→ **Task details**
Each line of the records below that holds "teal" should be returned.

→ **Listed records**

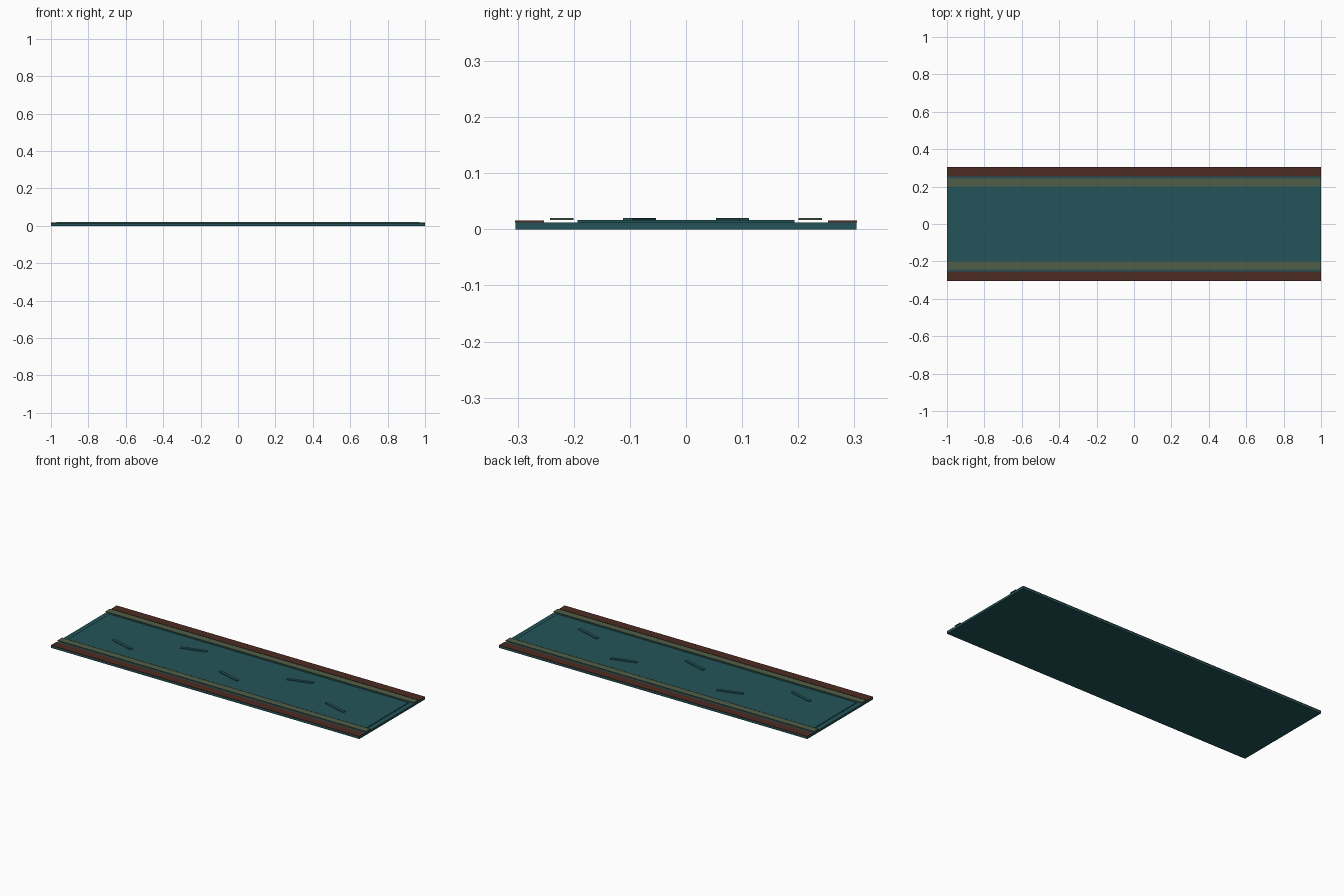
import bpy
import math

if "Cube" in bpy.data.objects:
    bpy.data.objects.remove(bpy.data.objects["Cube"])


def material(name, rgb):
    m = bpy.data.materials.new(name)
    m.diffuse_color = (*rgb, 1)
    m.use_nodes = True
    m.node_tree.nodes["Principled BSDF"].inputs["Base Color"].default_value = m.diffuse_color
    return m


teal = material("deep teal", (0.017, 0.090, 0.100))
rust = material("dark rust", (0.076, 0.024, 0.017))
olive = material("muted olive", (0.080, 0.112, 0.064))


def box(name, x, y, z0, z1, length, width, mat, angle=0):
    bpy.ops.mesh.primitive_cube_add(size=1, location=(x, y, (z0 + z1) / 2),
                                    rotation=(0, 0, angle))
    ob = bpy.context.object
    ob.name = name
    ob.scale = (length, width, z1 - z0)
    ob.data.materials.append(mat)
    return ob


# Base slab and raised centre panel
box("base_slab", 0, 0, 0, 0.0125, 2, 0.608, teal)
box("centre_panel", 0, 0, 0.0115, 0.0165, 1.94, 0.386, teal)

# Border bands along both long edges
for side, label in ((-1, "front"), (1, "back")):
    box(label + "_edge_band", 0, side * 0.279, 0.012, 0.0155, 2, 0.052, rust)
    box(label + "_inner_band", 0, side * 0.2215, 0.0165, 0.0205, 2, 0.042, olive)

# Slanted raised bars, alternating from side to side
for i in range(5):
    s = -1 if i % 2 == 0 else 1
    box("slanted_bar_%d" % (i + 1), (i - 2) * 0.345, s * 0.083,
        0.0163, 0.0205, 0.15, 0.018, teal, s * math.radians(16))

→ **Result of this exercise**
teal = material("deep teal", (0.017, 0.090, 0.100))
box("base_slab", 0, 0, 0, 0.0125, 2, 0.608, teal)
box("centre_panel", 0, 0, 0.0115, 0.0165, 1.94, 0.386, teal)
        0.0163, 0.0205, 0.15, 0.018, teal, s * math.radians(16))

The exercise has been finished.